Getting out of the house with a baby, toddler, and a husband is an intricate and delicate process that takes serious determination. Usually, by the time Little Homie is done nursing, The Girl is whiny and ready to go down for her nap. Or, my husband B. has a work-related crisis that can’t possibly wait another hour and a half. Or, I catch a glimpse of my sloppy self in the mirror and can’t face the outside world without spending at least 30 minutes primping.
But, last week, we had a Very Important Meeting with Shlomo the Shaliach. (People making aliyah to Israel are usually assigned a representative from the Jewish Agency to help them through the process.)
See, unbeknownst to me, moving to Israel is a little more complicated than just hopping on an El Al flight in LA and arriving at Ben Gurion airport and shouting “I am a Jew! Gather me to your bosom, O Israel! I wish to return to the Holy Land!”
Still, while there is some red tape to negotiate, the process should only take a few months. But, because B. and I are notoriously disorganized, it’s taken us a bit longer. The good news is we’re finally getting it together, and we were ready to hand over the stories of our lives on paper (our marriage and birth certificates all affixed with the appropriate apostiles, our passports, medical histories, proof of Jewishness, etc….) to Shlomo the Shaliach.
We arranged an appointment with him for the day of erev Rosh Hashana. Through sheer force of will we got to Shlomo the Shaliach’s office on time. We pushed our spaceship of a double stroller through security. Shlomo the Shaliach was late. I sighed and glanced meaningfully at the clock. (“He’s running on Israeli standard time. Better get used to it” another shaliach in the office laughed.)
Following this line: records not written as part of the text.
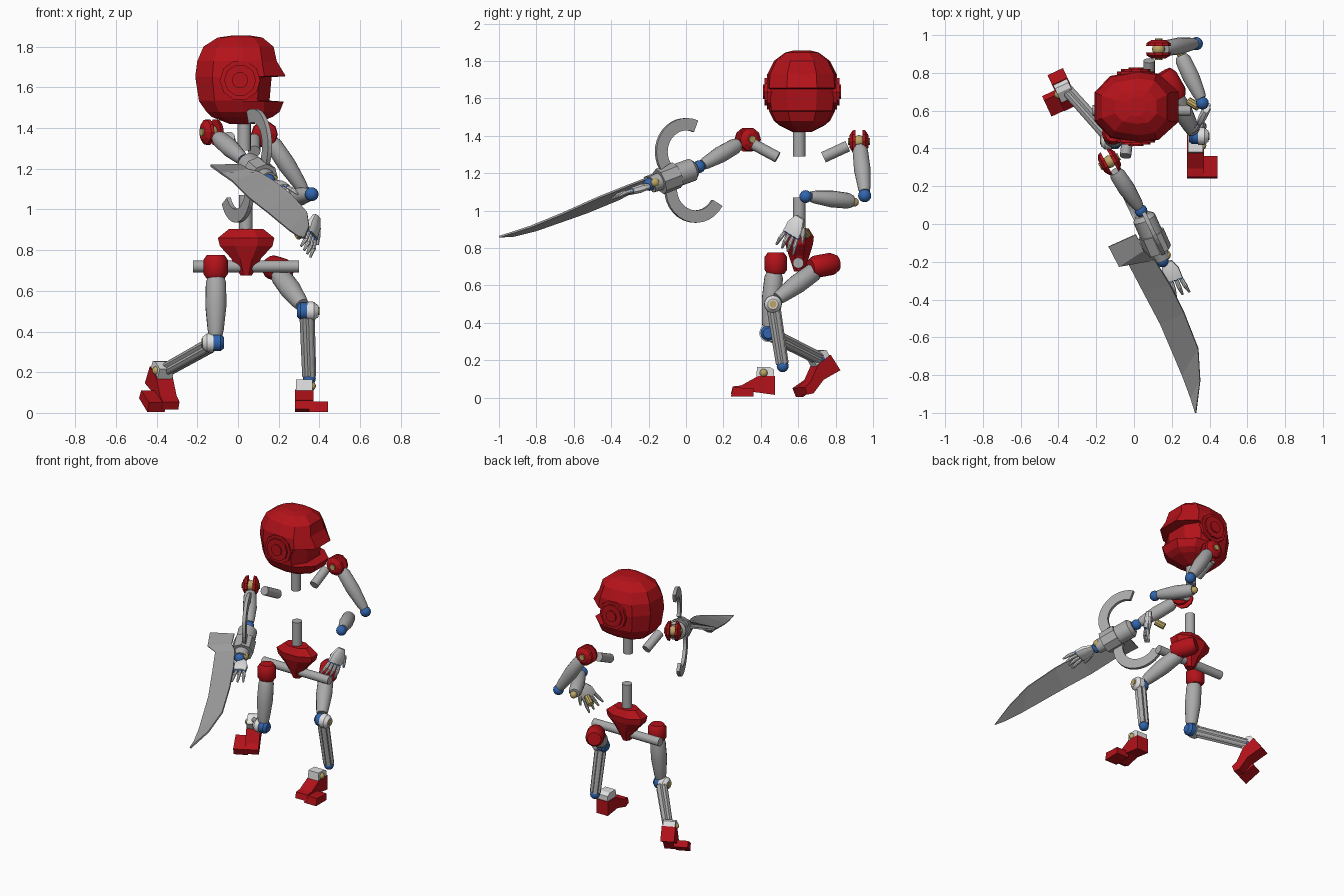
import bpy, math
from math import radians, cos, sin, pi
from mathutils import Vector as V, Matrix as M

if "Cube" in bpy.data.objects:
    bpy.data.objects.remove(bpy.data.objects["Cube"])


def material(name, rgb):
    m = bpy.data.materials.new(name)
    m.use_nodes = True
    m.diffuse_color = (*rgb, 1)
    m.node_tree.nodes["Principled BSDF"].inputs["Base Color"].default_value = (*rgb, 1)
    return m


RED = material("armour red", (0.45, 0.006, 0.01))
GREY = material("limb grey", (0.4, 0.4, 0.4))
STEEL = material("blade grey", (0.33, 0.33, 0.33))
WHITE = material("pale grey", (0.75, 0.75, 0.75))
BLUE = material("joint blue", (0.03, 0.13, 0.42))
GOLD = material("joint gold", (0.5, 0.38, 0.13))


def make(name, verts, faces, mat, smooth=True):
    me = bpy.data.meshes.new(name)
    me.from_pydata([tuple(v) for v in verts], [], faces)
    me.materials.append(mat)
    if smooth:
        me.polygons.foreach_set("use_smooth", [True] * len(me.polygons))
        me.set_sharp_from_angle(angle=radians(35))
    ob = bpy.data.objects.new(name, me)
    bpy.context.collection.objects.link(ob)
    return ob


def loft(name, rings, mat, smooth=True):
    n = len(rings[0])
    faces = [(k * n + i, k * n + (i + 1) % n, (k + 1) * n + (i + 1) % n, (k + 1) * n + i)
             for k in range(len(rings) - 1) for i in range(n)]
    faces += [tuple(reversed(range(n))), tuple(range((len(rings) - 1) * n, len(rings) * n))]
    return make(name, [p for r in rings for p in r], faces, mat, smooth)


def limb(name, a, b, stations, mat, sides=16, groove=1.0, smooth=True):
    """Turned part from a to b; stations are (fraction, radius)."""
    a, b = V(a), V(b)
    q = (b - a).to_track_quat('Z', 'Y')
    rings = []
    for t, r in stations:
        rings.append([a.lerp(b, t) + q @ V((cos(2 * pi * i / sides), sin(2 * pi * i / sides), 0))
                      * r * (groove if i % 4 == 0 else 1) for i in range(sides)])
    return loft(name, rings, mat, smooth)


def rod(name, a, b, r, mat, sides=16):
    return limb(name, a, b, [(0, r), (1, r)], mat, sides)


def ball(name, c, r, mat):
    c = V(c)
    st = [((1 - cos(pi * k / 8)) / 2, max(r * sin(pi * k / 8), r * 0.05)) for k in range(9)]
    return limb(name, c - V((0, 0, r)), c + V((0, 0, r)), st, mat)


def prism(name, profile, x0, x1, mat, mtx):
    """Side profile in y, z extruded along x."""
    return loft(name, [[mtx @ V((x, y, z)) for y, z in profile] for x in (x0, x1)], mat, False)


def ribbon(name, pairs, thick, mat):
    """Thin plate between two edges."""
    n = len(pairs)
    faces = [(2 * i, 2 * i + 1, 2 * i + 3, 2 * i + 2) for i in range(n - 1)]
    ob = make(name, [p for pr in pairs for p in pr], faces, mat, False)
    sol = ob.modifiers.new("thickness", 'SOLIDIFY')
    sol.thickness, sol.offset = thick, 0
    return ob


BARREL = [(0, 0.044), (0.2, 0.06), (0.8, 0.06), (1, 0.044)]
MUSCLE = [(0, 0.032), (0.1, 0.042), (0.5, 0.045), (0.9, 0.034), (1, 0.028)]
THIGH = [(0, 0.04), (0.1, 0.05), (0.5, 0.052), (0.9, 0.04), (1, 0.034)]

# Helmet: faceted rings of (height, back, front, half width), visor stepped in
rings = []
for z, xb, xf, w in [(1.42, -0.04, 0.08, 0.05), (1.455, -0.13, 0.17, 0.12), (1.48, -0.155, 0.205, 0.15),
                     (1.53, -0.19, 0.225, 0.175), (1.535, -0.192, 0.155, 0.177), (1.65, -0.21, 0.165, 0.19),
                     (1.655, -0.21, 0.235, 0.19), (1.73, -0.2, 0.19, 0.185), (1.8, -0.17, 0.175, 0.15),
                     (1.845, -0.1, 0.12, 0.09), (1.855, -0.03, 0.06, 0.05)]:
    side = min(xf * 0.62, 0.13)
    half = [(xf, 0.42), (side, 0.92), (side * 0.2, 1.0), (xb * 0.6, 0.86), (xb, 0.4)]
    ring = [(x, 0.62 + w * f, z) for x, f in half] + [(x, 0.62 - w * f, z) for x, f in reversed(half)]
    rings.append(ring)
loft("helmet", rings, RED, False)
for s in (-1, 1):
    for part, r, y0, y1 in [("ear_plate", 0.1, 0.13, 0.188), ("ear_ring", 0.078, 0.13, 0.2),
                            ("ear_hub", 0.04, 0.13, 0.208)]:
        rod(part, (0.01, 0.62 + s * y0, 1.635), (0.01, 0.62 + s * y1, 1.635), r, RED, 10)

# Torso rods and pelvis
rod("neck", (0.03, 0.605, 1.29), (0.03, 0.605, 1.48), 0.033, GREY)
rod("spine", (0.038, 0.605, 0.86), (0.038, 0.605, 1.07), 0.033, GREY)
rod("hip_bar", (-0.22, 0.6, 0.72), (0.3, 0.6, 0.72), 0.029, GREY)
loft("pelvis", [[(0.04 + wx * cos(pi * (i + 0.5) / 4), 0.605 + wy * sin(pi * (i + 0.5) / 4), z) for i in range(8)]
                for z, wx, wy in [(0.675, 0.03, 0.03), (0.76, 0.08, 0.06), (0.82, 0.14, 0.08),
                                  (0.86, 0.15, 0.085), (0.905, 0.09, 0.055)]], RED, False)
rod("right_collar_rod", (-0.03, 0.49, 1.285), (-0.045, 0.36, 1.355), 0.03, GREY)
rod("left_collar_rod", (0.08, 0.735, 1.285), (0.08, 0.865, 1.345), 0.03, GREY)

# Shoulders: paired red discs round a gold ball
for name, c, axis in [("right_shoulder", V((-0.13, 0.33, 1.38)), V((0.88, 0.47, 0))),
                      ("left_shoulder", V((0.13, 0.925, 1.37)), V((0, 1, 0)))]:
    for s in (-1, 1):
        limb(name + "_disc", c + axis * s * 0.018, c + axis * s * 0.05,
             [(0, 0.066), (0.5, 0.062), (1, 0.035)], RED, 10, 1, False)
    ball(name + "_ball", c, 0.034, GOLD)
    rod(name + "_pin", c - axis * 0.058, c + axis * 0.058, 0.02, GOLD, 10)


# Hands: palm, jointed fingers and thumb
def hand(side, wrist, fwd, across, thumb):
    wrist, f = V(wrist), V(fwd).normalized()
    a = V(across)
    a = (a - f * a.dot(f)).normalized()
    n = f.cross(a)

    def palm_ring(t, w, h):
        return [wrist + f * t + a * w * i + n * h * j
                for i, j in ((1, .5), (.6, 1), (-.6, 1), (-1, .5), (-1, -.5), (-.6, -1), (.6, -1), (1, -.5))]
    loft(side + "_palm", [palm_ring(0, 0.025, 0.015), palm_ring(0.05, 0.048, 0.022),
                          palm_ring(0.105, 0.05, 0.018)], WHITE)
    for k in (-1.5, -0.5, 0.5, 1.5):
        root = wrist + f * 0.105 + a * k * 0.026
        d = (f + a * k * 0.13).normalized()
        mid = root + d * 0.05
        ball(side + "_knuckle", root, 0.013, BLUE)
        limb(side + "_finger", root, mid, [(0, 0.011), (1, 0.012)], WHITE, 8)
        limb(side + "_fingertip", mid, mid + (d - n * 0.25) * 0.045, [(0, 0.012), (1, 0.006)], WHITE, 8)
    root = wrist + f * 0.04 + a * thumb * 0.045
    limb(side + "_thumb", root, root + f * 0.075 + a * thumb * 0.035,
         [(0, 0.014), (0.5, 0.013), (1, 0.006)], WHITE, 8)


# Left arm, bent behind the body
limb("left_upper_arm", (0.16, 0.93, 1.34), (0.32, 0.955, 1.1), MUSCLE, GREY)
ball("left_elbow", (0.33, 0.955, 1.08), 0.035, BLUE)
limb("left_forearm", (0.25, 0.89, 1.05), (0.355, 0.665, 1.075), MUSCLE, GREY)
ball("left_elbow_pin", (0.25, 0.9, 1.045), 0.024, GOLD)
ball("left_wrist", (0.362, 0.64, 1.075), 0.034, BLUE)
hand("left", (0.385, 0.61, 0.965), (-0.22, -0.45, -0.9), (0.4, 0.8, -0.3), 1)
rod("left_wrist_pin", (0.29, 0.65, 0.87), (0.34, 0.62, 0.9), 0.022, GOLD, 10)

# Right arm, reaching forward
limb("right_upper_arm", (-0.1, 0.28, 1.355), (0.025, 0.09, 1.245), MUSCLE, GREY)
ball("right_elbow", (0.037, 0.07, 1.235), 0.034, BLUE)
limb("right_forearm", (0.045, 0.05, 1.225), (0.15, -0.185, 1.14),
     [(0, 0.04), (0.08, 0.062), (0.55, 0.062), (0.56, 0.052), (1, 0.045)], GREY)
rod("right_forearm_cuff", (0.09, -0.05, 1.19), (0.13, -0.14, 1.155), 0.072, GREY, 8)
ball("right_wrist", (0.15, -0.195, 1.14), 0.034, BLUE)
ball("right_wrist_pin", (0.17, -0.165, 1.15), 0.025, GOLD)
hand("right", (0.175, -0.2, 1.13), (0.32, -0.9, -0.25), (0.9, 0.32, 0.1), -1)

# Long blade with its square root, then two hooked blades
left = [(-0.135, -0.12, 1.215), (-0.08, -0.225, 1.175), (-0.03, -0.21, 1.14), (0.05, -0.36, 1.06),
        (0.14, -0.53, 0.99), (0.255, -0.8, 0.895), (0.3, -0.92, 0.865), (0.325, -1, 0.86)]
right = [(0.01, -0.055, 1.22), (0.05, -0.14, 1.195), (0.11, -0.19, 1.18), (0.19, -0.32, 1.13),
         (0.265, -0.47, 1.07), (0.34, -0.66, 0.985), (0.35, -0.83, 0.915), (0.328, -1, 0.86)]
ribbon("long_blade", list(zip(left, right)), 0.01, STEEL)
along = V((-0.43, 0.9, 0))
for name, c, a0, a1 in [("upper_hook", V((0.08, 0, 1.315)), 68, 212),
                        ("lower_hook", V((-0.003, 0.05, 1.115)), 165, 330)]:
    pairs = []
    for k in range(15):
        t = radians(a0 + (a1 - a0) * k / 14)
        d = along * cos(t) + V((0, 0, sin(t)))
        pairs.append((c + d * 0.114, c + d * 0.18))
    ribbon(name, pairs, 0.022, GREY)

# Legs: hip barrel, thigh, knee and grooved shin
for side, s, hip, thigh, knee, shin in [
    ("left", 1, ((0.155, 0.805, 0.72), (0.235, 0.665, 0.695)), ((0.2, 0.7, 0.685), (0.315, 0.49, 0.53)),
     (0.335, 0.465, 0.5), ((0.34, 0.47, 0.47), (0.35, 0.515, 0.18))),
    ("right", -1, ((-0.11, 0.48, 0.66), (-0.11, 0.48, 0.775)), ((-0.108, 0.472, 0.67), (-0.11, 0.442, 0.38)),
     (-0.115, 0.44, 0.345), ((-0.14, 0.47, 0.33), (-0.355, 0.71, 0.21)))]:
    limb(side + "_hip", *hip, BARREL, RED)
    limb(side + "_thigh", *thigh, THIGH, GREY)
    knee = V(knee)
    x = V((s, 0, 0))
    limb(side + "_knee_joint", knee - x * 0.045, knee + x * 0.01, [(0, 0.028), (0.3, 0.042), (1, 0.042)], BLUE)
    limb(side + "_kneecap", knee + x * 0.005, knee + x * 0.06, [(0, 0.048), (0.6, 0.046), (1, 0.028)], WHITE)
    rod(side + "_knee_pin", knee + x * 0.04, knee + x * 0.065, 0.02, GOLD)
    limb(side + "_shin", *shin, [(0, 0.038), (1, 0.035)], GREY, 16, 0.7, False)
    end = V(shin[1])
    ball(side + "_shin_end", end + (end - V(shin[0])).normalized() * 0.012, 0.032, BLUE)

# Feet: sloped sole, split outer toe, ankle block
SOLE = [(0.06, 0.015), (0.06, 0.115), (-0.03, 0.115), (-0.12, 0.065), (-0.165, 0.06), (-0.175, 0.02),
        (-0.14, 0.005), (-0.05, 0.03)]
TOE = [(-0.055, 0.005), (-0.055, 0.05), (-0.165, 0.055), (-0.175, 0.005)]
ANKLE = [(0.055, 0.1), (0.055, 0.15), (0.03, 0.165), (-0.035, 0.165), (-0.04, 0.1)]
for side, s, mtx in [("left", 1, M.Translation((0.325, 0.415, 0))),
                     ("right", -1, M.Translation((-0.4, 0.77, 0.1)) @ M.Rotation(radians(25), 4, 'Z')
                      @ M.Rotation(radians(35), 4, 'X'))]:
    prism(side + "_foot", SOLE, -0.045, 0.045, RED, mtx)
    prism(side + "_outer_toe", TOE, s * 0.025, s * 0.118, RED, mtx)
    prism(side + "_ankle", ANKLE, -0.04, 0.04, WHITE, mtx)
    ball(side + "_ankle_pin", mtx @ V((s * 0.036, 0, 0.132)), 0.022, GOLD)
Ten minutes later, Shlomo the Shaliach arrived in a flurry of apologies, and a plate brimming with apples and honey to welcome the New Year. And as I felt my annoyance slacken, I smiled. We all gathered in the small corner office, facing East toward Downtown, toward the mountains, and toward Jerusalem, and dipping the crisp apples in the sticky honey, we feasted, savoring the sweet moment.